There’s a whole lot of coastline out here, and it’s ripe for exploring on foot this fall — when the air is clean and crisp and the crowds of summer have gone.

Specifically, there’s 101 miles of rugged coastline between Reedsport and Brookings on Oregon’s South Coast, dubbed the Wild Rivers Coast because of the pristine nature of the Umpqua, Coquille, Rogue and Chetco rivers winding through.

These five hikes (some with several trails, to suit your endurance and mood) offer an abundance of diversity in landscape, with awe-inspiring views of rock formations, sand dunes, estuaries and lighthouses, old-growth forests, sea caves, secluded beaches and waterfalls. They are, pretty much, as perfect as you can imagine.

So grab your family, a bestie or your pooch, and a pair of good walking shoes and rejuvenate at these 5 epic spots. You’ll be so glad you did.

  • Golden and Silver Falls (at right) in Coos Bay is a moderate 4.2-mile round trip just 24 miles inland from Highway 101. Explore this remote but dazzlingly beautiful, lush area with 200-foot waterfalls surrounded by massive myrtlewood trees and old-growth Douglas fir.
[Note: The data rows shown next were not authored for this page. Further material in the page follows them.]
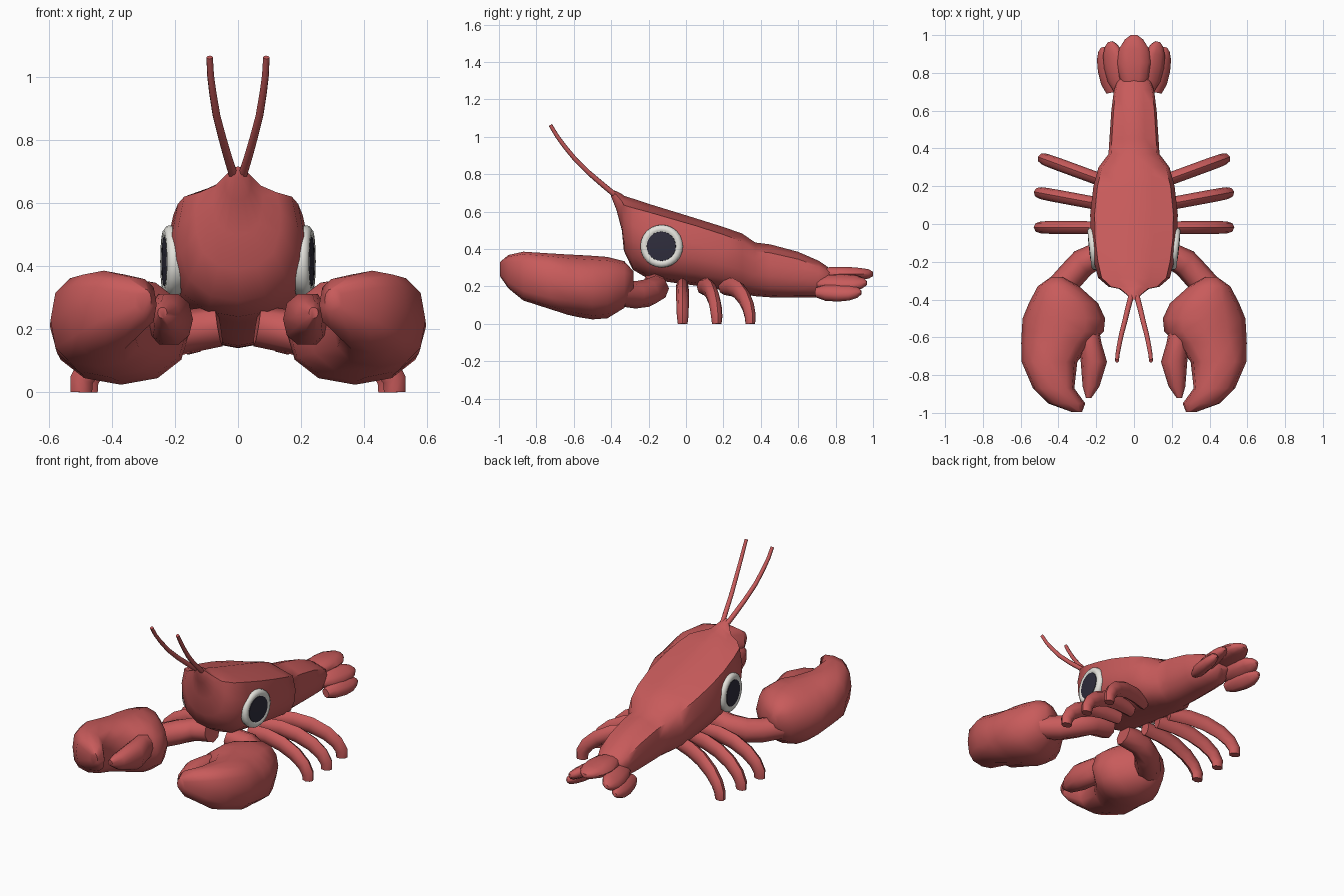
import bpy, bmesh
from math import cos, sin, pi, copysign
from mathutils import Vector, Matrix

cube = bpy.data.objects.get("Cube")
if cube:
    bpy.data.objects.remove(cube, do_unlink=True)


def material(name, rgb):
    m = bpy.data.materials.new(name)
    m.use_nodes = True
    m.diffuse_color = (*rgb, 1)
    m.node_tree.nodes["Principled BSDF"].inputs["Base Color"].default_value = (*rgb, 1)
    return m


RED = material("shell red", (0.58, 0.105, 0.105))
WHITE = material("eye white", (0.78, 0.77, 0.72))
DARK = material("pupil dark", (0.028, 0.026, 0.045))
made = []


def skin(name, rings, mat=RED, matrix=None):
    """Bridge equal-sized rings of points and cap both ends."""
    bm = bmesh.new()
    loops = [[bm.verts.new(p) for p in r] for r in rings]
    n = len(loops[0])
    for a, b in zip(loops, loops[1:]):
        for i in range(n):
            bm.faces.new((a[i], a[(i + 1) % n], b[(i + 1) % n], b[i]))
    bm.faces.new(loops[0])
    bm.faces.new(loops[-1])
    if matrix:
        bm.transform(matrix)
    bmesh.ops.recalc_face_normals(bm, faces=bm.faces)
    mesh = bpy.data.meshes.new(name)
    bm.to_mesh(mesh)
    bm.free()
    mesh.materials.append(mat)
    ob = bpy.data.objects.new(name, mesh)
    bpy.context.collection.objects.link(ob)
    made.append(ob)


def section(y, x0, x1, z0, z1, power=2.2, sides=12):
    """Rounded-box outline across y."""
    pts = []
    for i in range(sides):
        c, s = cos(2 * pi * i / sides), sin(2 * pi * i / sides)
        px, pz = (copysign(abs(v) ** (2 / power), v) for v in (c, s))
        pts.append(((x0 + x1) / 2 + px * (x1 - x0) / 2, y, (z0 + z1) / 2 + pz * (z1 - z0) / 2))
    return pts


def limb(name, path, sizes, matrix, sides=8):
    """Oval limb along a path; sizes give the thickness and the width of each ring."""
    path = [Vector(p) for p in path]
    rings = []
    for i, (p, (thick, wide)) in enumerate(zip(path, sizes)):
        along = (path[min(i + 1, len(path) - 1)] - path[max(i - 1, 0)]).normalized()
        across = along.cross(Vector((0, 0, 1))).normalized()
        up = across.cross(along)
        ring = []
        for k in range(sides):
            a = 2 * pi * k / sides
            q = p + up * thick * cos(a) + across * wide * sin(a)
            q.z = max(q.z, 0)
            ring.append(q)
        rings.append(ring)
    skin(name, rings, RED, matrix)


def shell(y, w, bottom, top, shoulder):
    """Body outline: shallow keel, upright flanks, and shoulders under a low ridge."""
    half = [(0, 0), (.45, .04), (.82, .18), (.97, .4), (1, .62),
            (.9, shoulder), (.45, (1 + shoulder) / 2), (0, 1)]
    outline = half + [(-a, b) for a, b in half[-2:0:-1]]
    return [(a * w, y, bottom + b * (top - bottom)) for a, b in outline]


# Carapace with pointed snout, running into the tail:
# y, half width, bottom, top, shoulder height
body = [(-.40, .018, .68, .717, .85), (-.372, .042, .61, .71, .8), (-.343, .08, .50, .695, .8),
        (-.332, .135, .39, .685, .83), (-.285, .19, .29, .67, .87), (-.2, .212, .24, .642, .89),
        (-.08, .228, .222, .605, .89), (.05, .232, .205, .565, .89), (.2, .215, .18, .518, .88),
        (.3, .188, .16, .483, .87), (.37, .135, .148, .435, .84), (.45, .13, .142, .425, .84),
        (.6, .12, .14, .385, .84), (.71, .106, .142, .337, .84), (.75, .09, .16, .31, .84),
        (.8, .05, .2, .27, .84)]
skin("body", [shell(*ring) for ring in body])


# Tail fan: one middle lobe, two pairs drooping to the sides
def lobe(name, width, length, thick, matrix):
    shape = [(0, .5, .6), (.22, .88, 1), (.5, 1, 1), (.75, .9, .85), (.92, .55, .65), (1, .2, .3)]
    rings = [section(t * length, -width * w, width * w, -thick * h, thick * h, 2.3, 10)
             for t, w, h in shape]
    skin(name, rings, RED, matrix)


def place(loc, yaw, roll):
    return Matrix.Translation(loc) @ Matrix.Rotation(yaw, 4, "Z") @ Matrix.Rotation(roll, 4, "Y")


lobe("tail_lobe_middle", .088, .29, .04, place((0, .71, .267), 0, 0))

claw = [(-.28, .38, .44, .19, .28), (-.33, .29, .51, .085, .335), (-.42, .19, .557, .03, .358),
        (-.5, .153, .59, .024, .364), (-.57, .16, .594, .035, .368), (-.63, .22, .597, .048, .371),
        (-.73, .3, .595, .08, .377, 2.6), (-.87, .316, .535, .125, .386, 2.8),
        (-.95, .258, .455, .19, .368, 2.8), (-.995, .275, .33, .255, .33)]
thumb = [(-.53, .19, .29, .16, .3), (-.63, .172, .29, .148, .315), (-.73, .143, .282, .148, .315),
         (-.86, .183, .272, .19, .292), (-.92, .225, .255, .235, .27)]
arm = [(.06, -.17, .21), (.18, -.16, .19), (.27, -.205, .165), (.33, -.27, .155), (.41, -.36, .165)]
arm_sizes = [(.065, .065), (.07, .07), (.075, .075), (.073, .075), (.07, .075)]
leg_roots = [(-.02, -.018), (.1, .165), (.222, .345)]
leg_shape = [(.1, .2), (.22, .197), (.32, .177), (.41, .136), (.468, .088), (.496, .04), (.497, 0)]
leg_sizes = [(.045, .034), (.05, .034), (.05, .034), (.046, .034), (.041, .033), (.037, .031), (.034, .026)]
antenna = [(.015, -.38, .69), (.033, -.45, .748), (.05, -.52, .808), (.068, -.59, .877),
           (.08, -.65, .95), (.087, -.69, 1.005), (.09, -.725, 1.063)]

for side, s in (("left", 1), ("right", -1)):
    flip = Matrix.Scale(s, 4, (1, 0, 0))

    # Tail side lobes
    lobe(f"tail_lobe_inner_{side}", .066, .265, .038, place((s * .075, .705, .218), -s * .19, s * .55))
    lobe(f"tail_lobe_outer_{side}", .055, .245, .038, place((s * .12, .695, .168), -s * .18, s * .75))

    # Claw, thumb and arm
    skin(f"claw_{side}", [section(*r) for r in claw], RED, flip)
    skin(f"claw_thumb_{side}", [section(*r, sides=10) for r in thumb], RED, flip)
    limb(f"arm_{side}", arm, arm_sizes, flip)

    # Walking legs
    for i, (y0, y1) in enumerate(leg_roots):
        reach = 1 if i < 2 else .96
        path = [(x * reach, y0 + (y1 - y0) * (x - .15) / .35, z) for x, z in leg_shape]
        limb(f"leg_{i + 1}_{side}", path, leg_sizes, flip)

    # Antenna, tapering to the tip
    limb(f"antenna_{side}", antenna, [(.015 - .0008 * k, .015 - .0008 * k) for k in range(7)], flip)

    # Eye: rounded white rim with a dark pupil plate
    out = Vector((s, -.11, 0)).normalized()
    turn = Matrix.Translation((s * .212, -.13, .415)) @ out.to_track_quat("Z", "Y").to_matrix().to_4x4()

    def disc(r, h):
        return [(r * cos(2 * pi * k / 24), r * sin(2 * pi * k / 24), h) for k in range(24)]

    rim = [(.105, -.03), (.115, 0), (.113, .014), (.1, .024), (.085, .024), (.076, .018)]
    skin(f"eye_{side}", [disc(*p) for p in rim], WHITE, turn)
    skin(f"pupil_{side}", [disc(.079, .017), disc(.078, .023), disc(.04, .026)], DARK, turn)

# Soft shading with sharp creases kept
bpy.ops.object.select_all(action="DESELECT")
for ob in made:
    ob.select_set(True)
bpy.context.view_layer.objects.active = made[0]
bpy.ops.object.shade_smooth_by_angle(angle=0.9)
Make sure to watch small children near the sections that are unrailed, with steep dropoffs. Dogs are welcome on leash.HikingtoWaterfallSouthCoastErikUrdahl
  • The five trails at Humbug Mountain State Park, in Port Orford, treat you to unparalleled views from 1,756 feet up Humbug Mountain, one of the Coast’s highest headlands. Look down below to the crashing ocean waves or try to spot 12 different kinds of ferns on the Highway 101 and Fern Trail and loop around the summit at the Humbug Mountain trail. Take the Amphitheater Trail to the campground and family programs at the state park. And steel yourself for the steep trek up the Day-Use Trail to Brush Creek, where you’ll find two 100-foot waterfalls cascading into a romantic myrtle grove.
  • Sisters Rocks, between Port Orford and Gold Beach, is an easy 1-mile hike, but worth the effort because the payoff is so much greater. There are three huge rocks here, one an island and the others connected to the Coast, by grey sand beaches. The largest rock actually hides a long sea cave. There are also rusting metal remnants of an 1850s settlement on Frankport Beach, a rarely visited spot where beach miners used to mine for gold. There are also tidepools here to explore, but beware of slippery rocks and big waves.
  • The Samuel H. Boardman State Scenic Corridor OceanSamuelBoardman2byBear8Photographyboasts 18 miles of pristine coastline between Brookings and Gold Beach, each section spotlighting a different section of ruggedly beautiful landscape. The North Trail, a 2.8-mile easy round trip, leads to four trailheads, each with a unique vantage point. Walk the scenic loop around the bluff from the Arch Rock Picnic Area; trek through two archways to a secret collapsed cave from the Natural Bridges Viewpoint; take the switchbacks downhill along the cliffs to the Thunder Cove Viewpoint; and descend to the gorgeous, secluded China Beach from North Island Viewpoint. This is what hiking on the Oregon Coast is all about.

Story by Jen Anderson

Photo by Greg Vaughn (Pictured is Samuel H. Boardman State Scenic Corridor near Natural Bridges)